Hillas Wood

In the planted ancient woodland site (PAW) the native beech has been replaced by larch and oak. Further down the slope below the footpath the planting changes to larch and mixed broadleaves including birch, sycamore and goat willow. The Council aims to remove the larch over several years to reinstate the native broadleafed woodland. In the west of the compartment a semi-natural stand of beech and hornbeam still remains providing shelter to other areas of the wood.

Carpenters Wood

At lower elevations beech dominates the canopy together with hornbeamoak, ash, cherrysweet chestnut  and hazel. There is a holly and bramble under-storey. Many of the standard trees appear to be of even age at around 150 years old.
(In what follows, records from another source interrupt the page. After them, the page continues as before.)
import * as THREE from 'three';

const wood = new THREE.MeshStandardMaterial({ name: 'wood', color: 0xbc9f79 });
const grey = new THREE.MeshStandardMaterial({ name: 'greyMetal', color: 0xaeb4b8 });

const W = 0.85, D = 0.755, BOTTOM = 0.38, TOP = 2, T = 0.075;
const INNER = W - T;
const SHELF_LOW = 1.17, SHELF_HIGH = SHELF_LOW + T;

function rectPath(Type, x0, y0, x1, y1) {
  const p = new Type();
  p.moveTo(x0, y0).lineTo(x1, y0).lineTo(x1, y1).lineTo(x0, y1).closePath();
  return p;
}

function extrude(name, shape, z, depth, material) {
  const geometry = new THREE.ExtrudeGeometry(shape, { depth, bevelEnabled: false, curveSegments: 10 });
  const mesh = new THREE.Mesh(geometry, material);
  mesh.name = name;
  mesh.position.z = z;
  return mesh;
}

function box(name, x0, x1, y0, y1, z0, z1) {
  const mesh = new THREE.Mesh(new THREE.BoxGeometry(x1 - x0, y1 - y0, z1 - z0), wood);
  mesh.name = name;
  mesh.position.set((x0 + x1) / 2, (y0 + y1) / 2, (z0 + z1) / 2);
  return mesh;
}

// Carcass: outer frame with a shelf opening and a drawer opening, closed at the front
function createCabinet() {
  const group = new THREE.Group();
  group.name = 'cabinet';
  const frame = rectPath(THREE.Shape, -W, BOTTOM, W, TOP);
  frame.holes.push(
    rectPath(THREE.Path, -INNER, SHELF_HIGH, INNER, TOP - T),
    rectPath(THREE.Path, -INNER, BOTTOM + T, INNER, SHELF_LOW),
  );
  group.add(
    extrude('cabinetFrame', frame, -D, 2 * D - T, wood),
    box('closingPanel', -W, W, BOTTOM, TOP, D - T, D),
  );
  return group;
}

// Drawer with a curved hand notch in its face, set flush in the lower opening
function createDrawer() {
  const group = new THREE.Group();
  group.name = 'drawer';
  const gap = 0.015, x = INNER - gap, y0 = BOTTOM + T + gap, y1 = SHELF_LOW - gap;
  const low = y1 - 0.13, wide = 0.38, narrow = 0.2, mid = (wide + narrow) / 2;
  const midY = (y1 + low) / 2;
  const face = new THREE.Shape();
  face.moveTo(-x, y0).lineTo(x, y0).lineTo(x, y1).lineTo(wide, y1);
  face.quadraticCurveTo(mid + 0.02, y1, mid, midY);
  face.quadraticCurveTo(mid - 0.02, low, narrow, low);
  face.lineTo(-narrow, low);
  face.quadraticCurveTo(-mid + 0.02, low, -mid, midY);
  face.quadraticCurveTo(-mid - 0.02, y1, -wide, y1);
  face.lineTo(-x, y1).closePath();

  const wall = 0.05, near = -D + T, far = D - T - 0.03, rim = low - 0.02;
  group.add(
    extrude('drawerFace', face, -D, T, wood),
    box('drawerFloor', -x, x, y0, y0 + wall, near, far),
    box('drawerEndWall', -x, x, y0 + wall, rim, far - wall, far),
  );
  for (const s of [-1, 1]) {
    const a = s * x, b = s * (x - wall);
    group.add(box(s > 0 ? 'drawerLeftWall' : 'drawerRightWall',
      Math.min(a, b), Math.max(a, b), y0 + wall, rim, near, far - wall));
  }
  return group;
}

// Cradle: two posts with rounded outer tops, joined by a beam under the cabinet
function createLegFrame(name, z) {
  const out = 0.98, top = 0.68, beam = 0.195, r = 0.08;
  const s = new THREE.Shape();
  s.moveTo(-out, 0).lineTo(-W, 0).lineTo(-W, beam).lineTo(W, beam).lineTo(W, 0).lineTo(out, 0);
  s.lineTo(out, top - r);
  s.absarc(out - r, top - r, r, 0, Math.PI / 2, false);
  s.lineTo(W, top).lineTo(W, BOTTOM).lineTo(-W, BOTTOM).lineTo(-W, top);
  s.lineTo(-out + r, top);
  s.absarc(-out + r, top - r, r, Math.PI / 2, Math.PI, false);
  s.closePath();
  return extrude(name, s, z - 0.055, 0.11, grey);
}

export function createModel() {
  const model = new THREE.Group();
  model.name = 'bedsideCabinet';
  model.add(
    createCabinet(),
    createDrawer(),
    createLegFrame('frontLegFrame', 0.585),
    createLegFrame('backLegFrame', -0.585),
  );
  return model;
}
On the upper slopes mature wind-blown beech have been cleared (probably following the 1987 storm) and areas part restocked with larch, beech, oak and cherry. Bluebells are abundant in the ground layer.

There is an active Friends of Carpenters Wood volunteers group see

Deer and rabbits are present in all woods. Roe deer and muntjac deer are locally common and there is evidence of deer browsing of young tree seedlings. Control of deer is not considered to be necessary at this time although browsing of the tree regeneration will require monitoring.

To learn about other woodland sites Three Rivers District Council is responsible for either visit the TRDC’s website or download the Woodland Management Plan.